(SurvivalDaily.com) – Canning food is an essential part of being a prepper. This is especially true if you live somewhere with seasonal changes. Canning your food is very important in a region that sees harsh winters. You don’t have the ability to grow food year-round, so you need to store it while you can.
What You Need
Having the right tools is the first step to successful canning. There are several types of canning tools. Some of the best, but also potentially the most dangerous are pressure canners. As a bonus though, these canners can also be used for hot water bath canning. You’ll also need containers like jars with lids and rings or seals.
Low-acid foods such as vegetables, poultry, fish, and meats require the use of a pressure canner. They need to be processed at a temperature of at least 240ºF to ensure that all bacteria are killed.
High-acid foods need to be processed with a water-bath canner. Fruits, tomatoes, sauces, and pickles are some examples of these high-acid foods. These only require the water to be at its boiling point of 212ºF.
What to Do
Always make sure your food and tools are clean before starting the canning process. This eliminates cross-contamination, while also preventing bacteria growth. Be sure to wash your hands thoroughly throughout the process for the same effect. Don’t go hog wild at first. It’s not only okay to start small; it’s recommended. Follow safe canning practices such as:
- Cook with quality pots. A saucepan may boil over and cause inadequate coverage of your jars.
- Always use new lids when canning.
- Your water should be at a rolling boil before you start your bath time. (Water Bath method)
- Your processing timer should only be started after you’ve released pressure to reach the desired pressure. (Pressure Canner)
- Use a rack when setting jars, to avoid breaking the jar and to ensure proper water circulation.
- Label and date everything you can.
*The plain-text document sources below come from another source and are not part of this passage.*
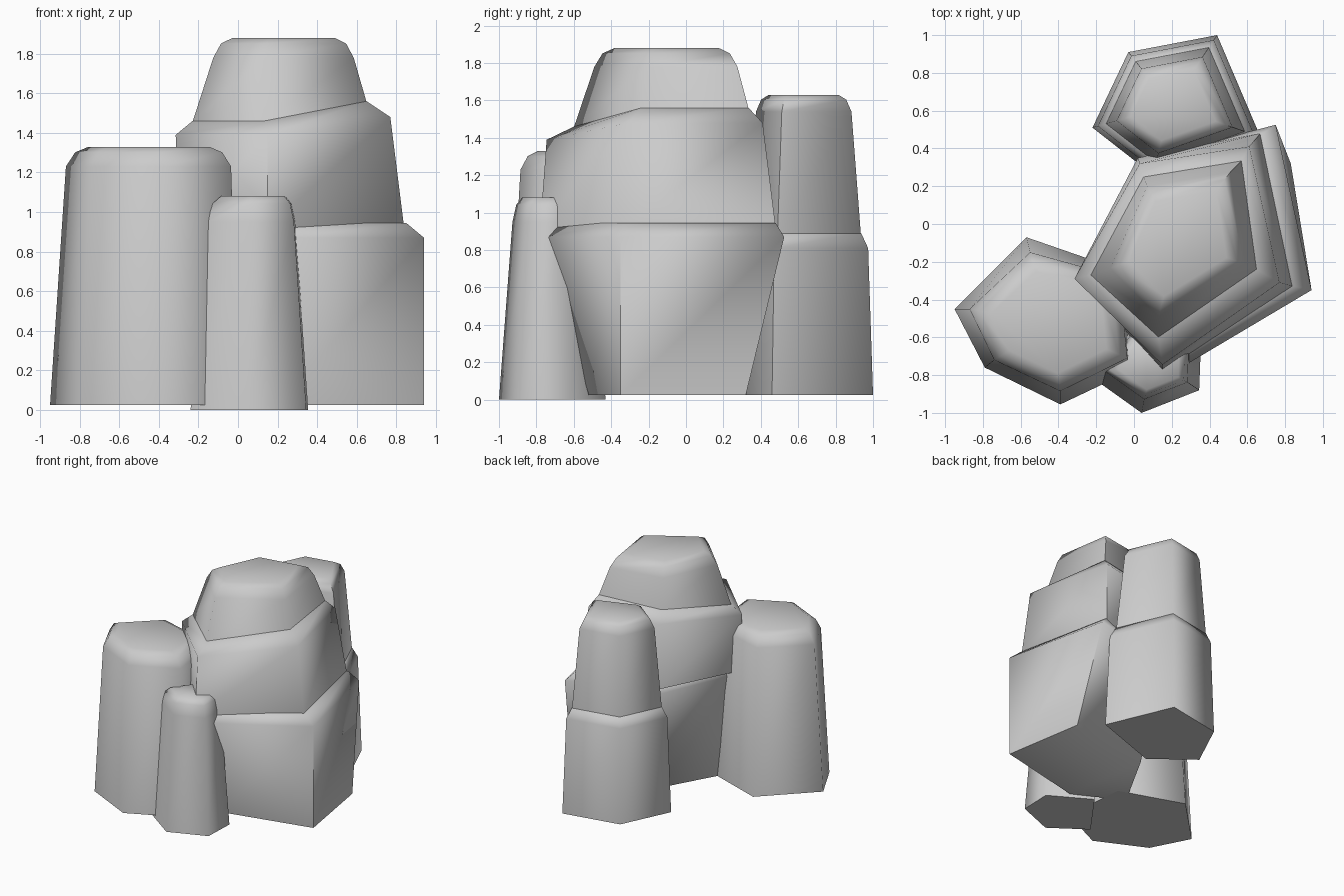
import bpy, bmesh, math

if "Cube" in bpy.data.objects:
    bpy.data.objects.remove(bpy.data.objects["Cube"])


def about(ring, s):
    """Scale a ring towards its own middle."""
    cx = sum(p[0] for p in ring) / len(ring)
    cy = sum(p[1] for p in ring) / len(ring)
    return [(cx + (x - cx) * s, cy + (y - cy) * s, z) for x, y, z in ring]


def at(outline, z):
    """Give a flat outline one height, or one height per corner."""
    zs = z if isinstance(z, (list, tuple)) else [z] * len(outline)
    return [(x, y, h) for (x, y), h in zip(outline, zs)]


def rounded(shoulder, top_z):
    """Shoulder ring followed by two rings that round over to the top."""
    z0 = shoulder[0][2]
    mid = [(x, y, z0 + (top_z - z0) * 0.72) for x, y, z in about(shoulder, 0.89)]
    end = [(x, y, top_z) for x, y, z in about(shoulder, 0.73)]
    return [shoulder, mid, end]


def loft(name, rings):
    bm = bmesh.new()
    loops = [[bm.verts.new(p) for p in r] for r in rings]
    n = len(loops[0])
    for a, b in zip(loops, loops[1:]):
        for i in range(n):
            j = (i + 1) % n
            bm.faces.new((a[i], a[j], b[j], b[i]))
    bm.faces.new(loops[0])
    bm.faces.new(loops[-1])
    bmesh.ops.recalc_face_normals(bm, faces=bm.faces)
    mesh = bpy.data.meshes.new(name)
    bm.to_mesh(mesh)
    bm.free()
    ob = bpy.data.objects.new(name, mesh)
    bpy.context.collection.objects.link(ob)
    bpy.ops.object.select_all(action='DESELECT')
    ob.select_set(True)
    bpy.context.view_layer.objects.active = ob
    bpy.ops.object.shade_smooth_by_angle(angle=math.radians(78))
    return ob


# Main rock, lower tier: widens upward
base = [(-0.19, -0.32), (0.20, -0.52), (0.94, -0.35), (0.83, 0.32), (0.10, 0.20)]
wide = [(-0.25, -0.31), (0.25, -0.76), (0.94, -0.35), (0.75, 0.525), (0.03, 0.34)]
rim = [(-0.21, -0.29), (0.22, -0.71), (0.85, -0.33), (0.68, 0.48), (0.05, 0.31)]
loft("main_rock_lower", [at(base, 0.025), at(wide, 0.87), at(rim, 0.945)])

# Main rock, middle tier: slanted shoulder
mid_base = [(-0.30, -0.29), (0.15, -0.78), (0.84, -0.33), (0.67, 0.48), (0.02, 0.35)]
mid_top = [(-0.315, -0.29), (0.15, -0.745), (0.77, -0.31), (0.61, 0.41), (0.03, 0.32)]
mid_rim = [(-0.23, -0.27), (0.13, -0.60), (0.65, -0.24), (0.57, 0.335), (0.05, 0.25)]
loft("main_rock_middle", [at(mid_base, 0.92),
                          at(mid_top, (1.39, 1.39, 1.48, 1.48, 1.45)),
                          at(mid_rim, (1.46, 1.46, 1.56, 1.56, 1.54))])

# Main rock, crown
crown = [(-0.125, -0.235), (0.13, -0.49), (0.585, -0.21), (0.51, 0.275), (0.07, 0.20)]
loft("main_rock_crown", [at(mid_rim, (1.455, 1.455, 1.555, 1.555, 1.535))]
     + rounded(at(crown, 1.78), 1.88))

# Left rock
left_base = [(-0.57, -0.07), (-0.95, -0.45), (-0.79, -0.76), (-0.39, -0.955),
             (0.0, -0.77), (-0.05, -0.25)]
left_top = [(-0.55, -0.15), (-0.87, -0.45), (-0.74, -0.72), (-0.39, -0.885),
            (-0.035, -0.71), (-0.08, -0.28)]
loft("left_rock", [at(left_base, 0.025)] + rounded(at(left_top, 1.23), 1.33))

# Small front rock
small = [(-0.24, -0.80), (0.04, -1.0), (0.345, -0.88), (0.355, -0.62), (0.03, -0.43)]
small_top = [(x * 0.75 + 0.024, y * 0.75 - 0.178) for x, y in small]
loft("small_rock", [at(small, 0.0)] + rounded(at(small_top, 0.95), 1.08))

# Back rock, lower and upper tiers
back = [(-0.03, 0.91), (-0.22, 0.51), (0.10, 0.26), (0.67, 0.46), (0.44, 1.0)]
back_base = at(back, 0.025)
back_wide = [(x, y, 0.81) for x, y, z in about(back_base, 0.93)]
back_rim = [(x, y, 0.89) for x, y, z in about(back_base, 0.83)]
loft("back_rock_lower", [back_base, back_wide, back_rim])
back_top = [(x, y, 1.54) for x, y, z in about(back_base, 0.69)]
back_foot = [(x, y, 0.86) for x, y, z in about(back_base, 0.83)]
loft("back_rock_upper", [back_foot] + rounded(back_top, 1.63))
Keep track of everything to ensure a proper shelf life.
Start by following the recipe and processing directions. Heat the jar either in the water-bath or pressure cooker/canner. Put the food in, leaving the correct amount of headspace. Remove any trapped air by using a non-metallic spatula and sliding it between the jar and food. Press the food lightly to remove any air as well; do this repeatedly around the circumference of the jar.
Clean the rim and threads of the jar using a damp cloth. Take your heated lid and center it on the jar, tighten evenly until you feel resistance. No more than fingertip-tight. After processing the food and jars remove them with a jar lifter. Place them onto a rack to cool, never re-tighten or check for a seal while the jars are hot.
After 24 hours check to see if the lids curve downward. This shows that there is a good seal on the jar. Press the center of the lid to make sure there is no flex. Unsealed jars can be re-processed or refrigerated. Remove the bands and wash them with warm soapy water, then dry them off and store them for later. Wipe your jars down with a clean damp cloth and then dry them off. Your jar is ready to be stored!
Storing Your Canned Goods
Storing your canned goods is simple. You just need to find a cool, dry, and dark place; basements and cellars are great places to store canned goods. The best, safest method is to store your canned goods in a single layer, rather than stacking them. This way, you can be sure that your jar is sealed from canning, and not just held down by the jar on top of it. Be sure to label and date every jar. Making sure to replace any that are close to expiration. For the best results eat your canned goods within one year of canning. The ability to store food that you grow yourself for a year is tremendously helpful when you’re trying to survive.
Other Things to Consider
When canning there are things to take into consideration. Altitude is a big thing to be concerned about because higher altitudes make for lower boiling points, which will affect your process.
If you have doubts about whether a food is good or not, just throw it away. It’s not worth the risk of getting sick. Foodborne botulism is potentially fatal, and while it’s rare, it is a very real possibility.
Botulism caused by the bacterium Clostridium botulinum can cause paralytic illness. Vision problems such as blurred vision, double vision or drooping eyelids, along with difficulty swallowing, dry mouth, muscle weakness, and slurred speech may be experienced by victims of the bacteria. Left untreated, the illness can cause paralysis in the arms, legs, torso, and muscles that control breathing. Warning signs of Botulism in food are:
- Cans that bulge, leak, or are dented.
- Cracked jars, or jars with loose or bulging lids.
- Food has a bad odor.
- Containers that gush or squirt fluid out when opened.
Thankfully, botulism can be prevented by knowing the warning signs, and good hygienic practices.
Canning is a great skill to have, and your life may even depend on it one day. The best part is, you can do it with or without electricity, if need be, and done as a group, it can be a great social project and one by which you can share and trade items. The more survival skills you have, the better off you’ll be if and when SHTF. Just remember to always be safe and follow the process.
~Copyright 2020, SurvivalDaily.com